Data for analysis:
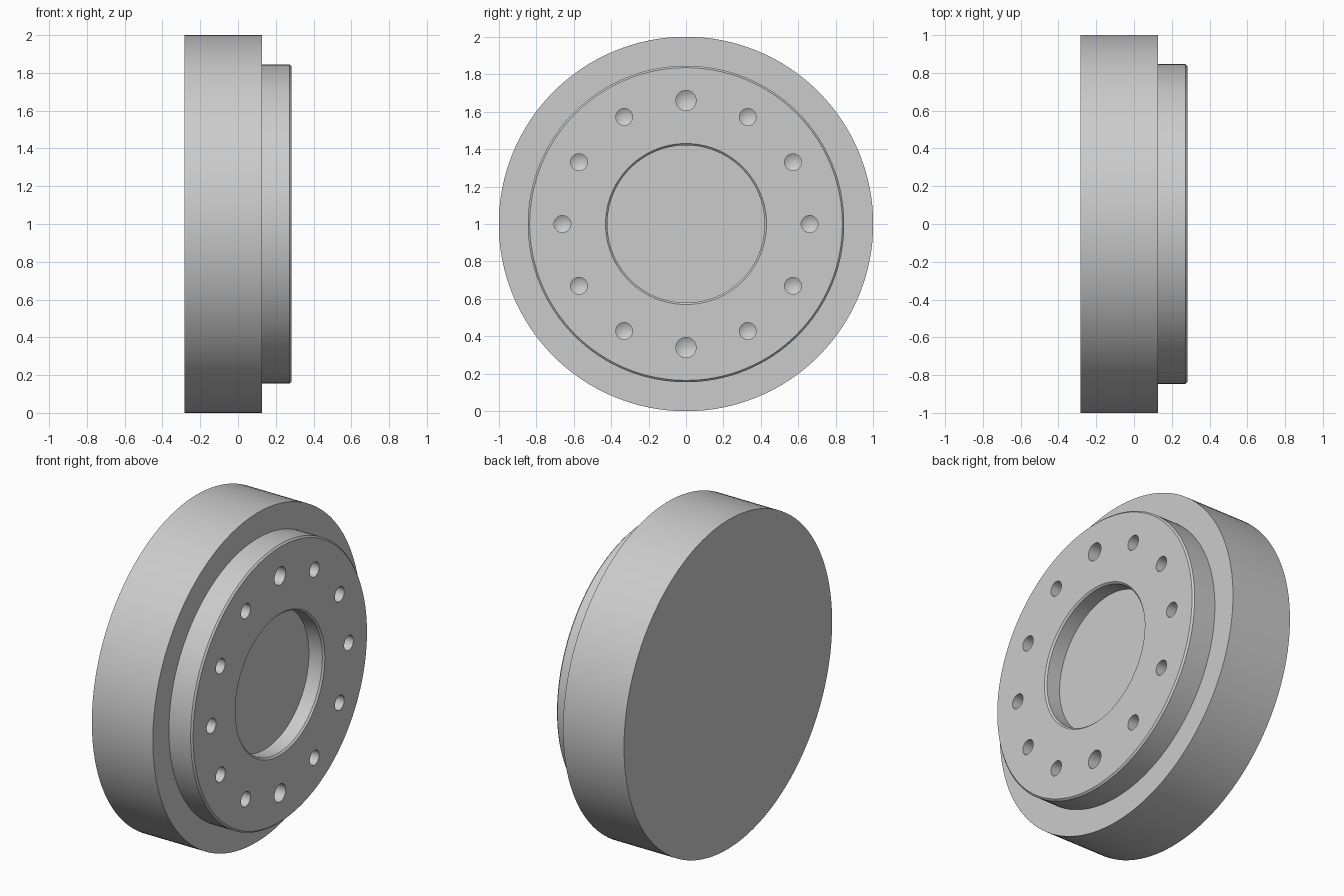
import bpy, bmesh, math
from mathutils import Matrix, Vector

cube = bpy.data.objects.get("Cube")
if cube:
    bpy.data.objects.remove(cube, do_unlink=True)

grey = bpy.data.materials.new("light_grey_metal")
grey.use_nodes = True
colour = (0.6, 0.6, 0.6, 1)
grey.diffuse_color = colour
grey.node_tree.nodes["Principled BSDF"].inputs["Base Color"].default_value = colour


def lathe(bm, profile, steps, centre):
    """Revolve an (x, radius) profile around the x axis through centre."""
    verts = [bm.verts.new((x, 0, r)) for x, r in profile]
    edges = [bm.edges.new(pair) for pair in zip(verts, verts[1:])]
    before = set(bm.verts) - set(verts)
    bmesh.ops.spin(bm, geom=verts + edges, cent=(0, 0, 0), axis=(1, 0, 0),
                   angle=math.tau, steps=steps, use_duplicate=False)
    new = [v for v in bm.verts if v not in before]
    bmesh.ops.translate(bm, verts=new, vec=centre)
    bmesh.ops.remove_doubles(bm, verts=new, dist=1e-5)


def finish(name, bm):
    bmesh.ops.recalc_face_normals(bm, faces=bm.faces)
    mesh = bpy.data.meshes.new(name)
    bm.to_mesh(mesh)
    bm.free()
    mesh.materials.append(grey)
    obj = bpy.data.objects.new(name, mesh)
    bpy.context.collection.objects.link(obj)
    return obj


# Stepped disc with chamfered boss and shallow round recess
BACK, STEP, FACE, FLOOR, CH = -0.283, 0.127, 0.283, 0.183, 0.01
bm = bmesh.new()
lathe(bm, [(BACK, 0), (BACK, 1), (STEP, 1), (STEP, 0.845),
           (FACE - CH, 0.845), (FACE, 0.845 - CH),
           (FACE, 0.43), (FACE - CH, 0.42), (FLOOR, 0.42), (FLOOR, 0)],
      128, Vector((0, 0, 1)))
flange = finish("wheel_flange", bm)

# Ring of twelve blind drilled holes, the top and bottom ones larger
bm = bmesh.new()
for i in range(12):
    a = math.tau * i / 12
    r = 0.054 if i % 6 == 0 else 0.045
    end = FACE - 0.15
    lathe(bm, [(FACE + 0.05, 0), (FACE + 0.05, r), (end, r), (end - 0.6 * r, 0)],
          32, Vector((0, 0.66 * math.sin(a), 1 + 0.66 * math.cos(a))))
cutter = finish("hole_cutter", bm)
cutter.hide_render = True

drill = flange.modifiers.new("bolt_holes", "BOOLEAN")
drill.operation = "DIFFERENCE"
drill.solver = "EXACT"
drill.object = cutter

bpy.ops.object.select_all(action="DESELECT")
flange.select_set(True)
bpy.context.view_layer.objects.active = flange
bpy.ops.object.modifier_apply(modifier=drill.name)
bpy.data.objects.remove(cutter, do_unlink=True)
bpy.ops.object.shade_smooth_by_angle(angle=math.radians(30))
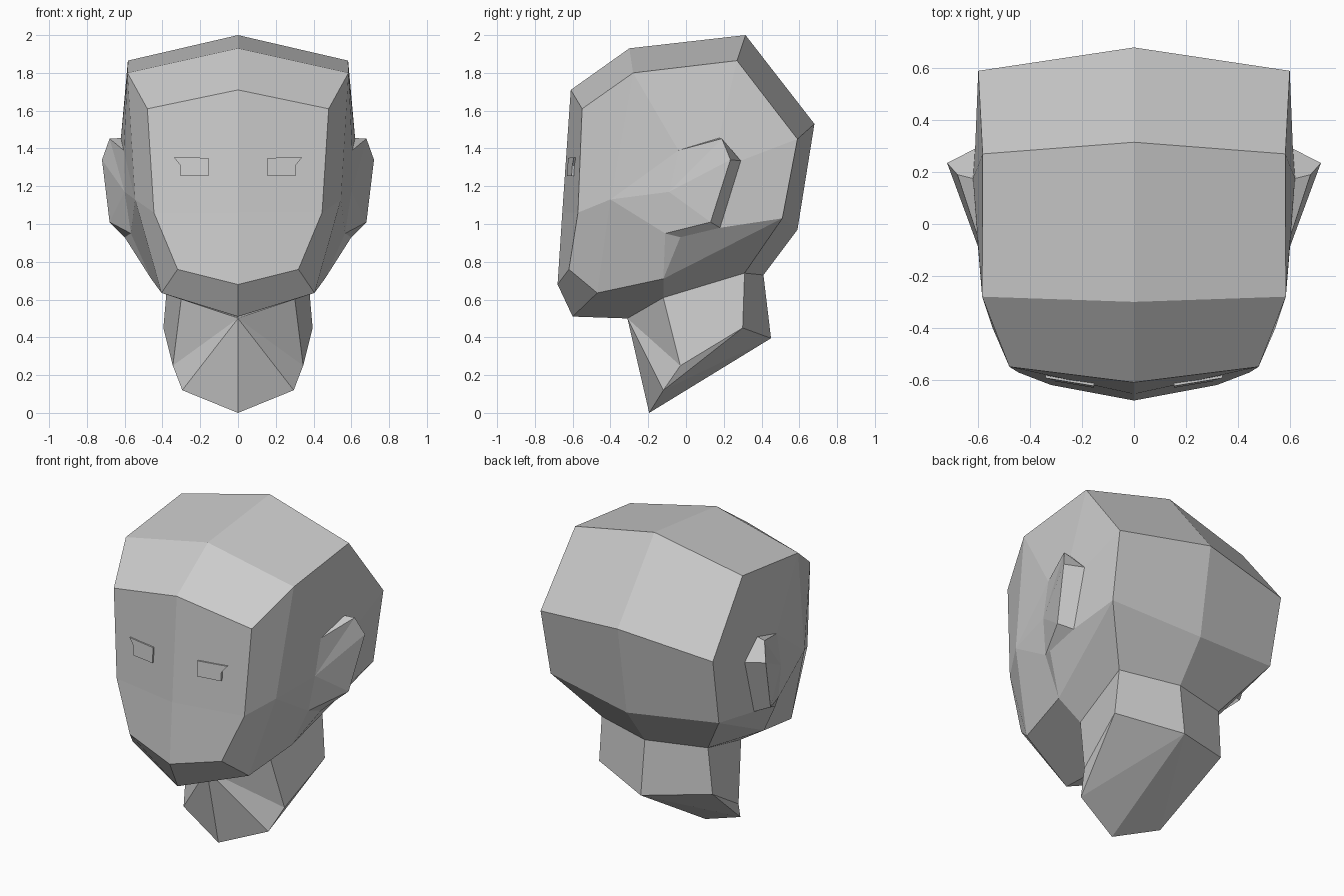
import bpy, bmesh
from mathutils import Vector

if "Cube" in bpy.data.objects:
    bpy.data.objects.remove(bpy.data.objects["Cube"])

clay = bpy.data.materials.new("clay_grey")
clay.diffuse_color = (0.6, 0.6, 0.6, 1)
clay.use_nodes = True
clay.node_tree.nodes["Principled BSDF"].inputs["Base Color"].default_value = clay.diffuse_color


def mirrored_part(name, faces, centre):
    """Half shell facing away from centre, mirrored across x = 0."""
    bm = bmesh.new()
    for pts in faces:
        f = bm.faces.new([bm.verts.new(p) for p in pts])
        f.normal_update()
        if f.normal.dot(f.calc_center_median() - Vector(centre)) < 0:
            f.normal_flip()
    bmesh.ops.remove_doubles(bm, verts=bm.verts, dist=0.0005)
    mesh = bpy.data.meshes.new(name)
    bm.to_mesh(mesh)
    bm.free()
    mesh.materials.append(clay)
    ob = bpy.data.objects.new(name, mesh)
    bpy.context.collection.objects.link(ob)
    mod = ob.modifiers.new("mirror", 'MIRROR')
    mod.use_clip = True
    return ob


# Skull: centre-line profile (y, z) from under the chin, over the top, to the nape
middle = [(0, y, z) for y, z in [
    (-0.60, 0.51), (-0.68, 0.68), (-0.655, 1.06), (-0.61, 1.71), (-0.30, 1.93),
    (0.315, 2.0), (0.68, 1.53), (0.59, 0.97), (0.41, 0.73)]]
# Matching rim where the skull turns onto the side of the head
rim = [(0.405, -0.47, 0.635), (0.32, -0.62, 0.76), (0.445, -0.572, 1.06),
       (0.48, -0.55, 1.61), (0.585, -0.28, 1.80), (0.583, 0.27, 1.865),
       (0.60, 0.59, 1.45), (0.586, 0.51, 1.03), (0.37, 0.31, 0.74)]
jaw, chin, cheek, brow, top_front, top_back, back, back_low, nape = rim

# Side of head and neck joints
temple = (0.545, -0.40, 1.13)
jaw_mid = (0.46, -0.12, 0.71)
throat = (0, -0.31, 0.50)
neck_side = (0.30, -0.12, 0.61)

# Ear root on the head, and its raised outer edge
root = [(0.60, -0.09, 1.17), (0.605, -0.04, 1.39), (0.62, 0.175, 1.455),
        (0.612, 0.29, 1.335), (0.60, 0.18, 0.98), (0.60, -0.03, 0.93),
        (0.567, -0.11, 0.95)]
hinge, ear_front, r_top, r_back, r_low, r_lobe, ear_base = root
e_top, e_back, e_low = (0.68, 0.19, 1.452), (0.72, 0.235, 1.34), (0.68, 0.13, 1.01)

# Head: strip around the skull, side panels, underside
head = [[middle[i], middle[i + 1], rim[i + 1], rim[i]] for i in range(len(rim) - 1)]
head += [
    [brow, top_front, temple, cheek], [cheek, temple, jaw, chin],
    [temple, ear_base, jaw_mid, jaw], [temple, hinge, ear_base],
    [temple, top_front, ear_front], [temple, ear_front, hinge],
    [top_front, top_back, r_top, ear_front], [top_back, back, r_back, r_top],
    [back, back_low, r_low, r_back], [back_low, jaw_mid, r_lobe, r_low],
    [jaw_mid, ear_base, r_lobe],
    [middle[0], jaw, jaw_mid, neck_side, throat],
    [jaw_mid, back_low, nape, neck_side]]
mirrored_part("head", head, (0, 0, 1.2))

# Ears: sloped front fan and a rim behind it
ears = [[hinge, ear_front, e_top], [hinge, e_top, e_back], [hinge, e_back, e_low],
        [hinge, e_low, ear_base], [ear_front, r_top, e_top],
        [e_top, r_top, r_back, e_back], [e_back, r_back, r_low, e_low],
        [e_low, r_low, r_lobe, ear_base]]
mirrored_part("ears", ears, (0.61, 0.1, 1.17))

# Neck: angled stump cut off by a sloping base
n_back, n_corner = (0, 0.45, 0.395), (0.395, 0.30, 0.45)
n_side, n_front, n_tip = (0.345, -0.03, 0.25), (0.295, -0.12, 0.12), (0, -0.195, 0)
neck = [[throat, neck_side, n_side], [throat, n_side, n_front], [throat, n_front, n_tip],
        [neck_side, nape, n_corner, n_side], [nape, middle[-1], n_back, n_corner],
        [n_back, n_corner, n_front], [n_corner, n_side, n_front],
        [n_back, n_front, n_tip]]
mirrored_part("neck", neck, (0, 0.1, 0.45))

# Eyes: thin raised plates with a flared outer corner, following the face slope
outline = [(0.155, 1.35), (0.34, 1.353), (0.305, 1.31), (0.305, 1.255), (0.155, 1.255)]


def face_point(x, z, lift):
    return (x, -0.637 + 0.165 * x + 0.068 * (z - 1.3) - lift, z)


outer = [face_point(x, z, 0.016) for x, z in outline]
inner = [face_point(x, z, -0.008) for x, z in outline]
eyes = [outer]
eyes += [[outer[i - 1], outer[i], inner[i], inner[i - 1]] for i in range(len(outline))]
mirrored_part("eyes", eyes, (0.235, -0.59, 1.305))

Task description: Copy from the entries only those lines that hold the word "middle".

Solution to the problem:
middle = [(0, y, z) for y, z in [
head = [[middle[i], middle[i + 1], rim[i + 1], rim[i]] for i in range(len(rim) - 1)]
    [middle[0], jaw, jaw_mid, neck_side, throat],
        [neck_side, nape, n_corner, n_side], [nape, middle[-1], n_back, n_corner],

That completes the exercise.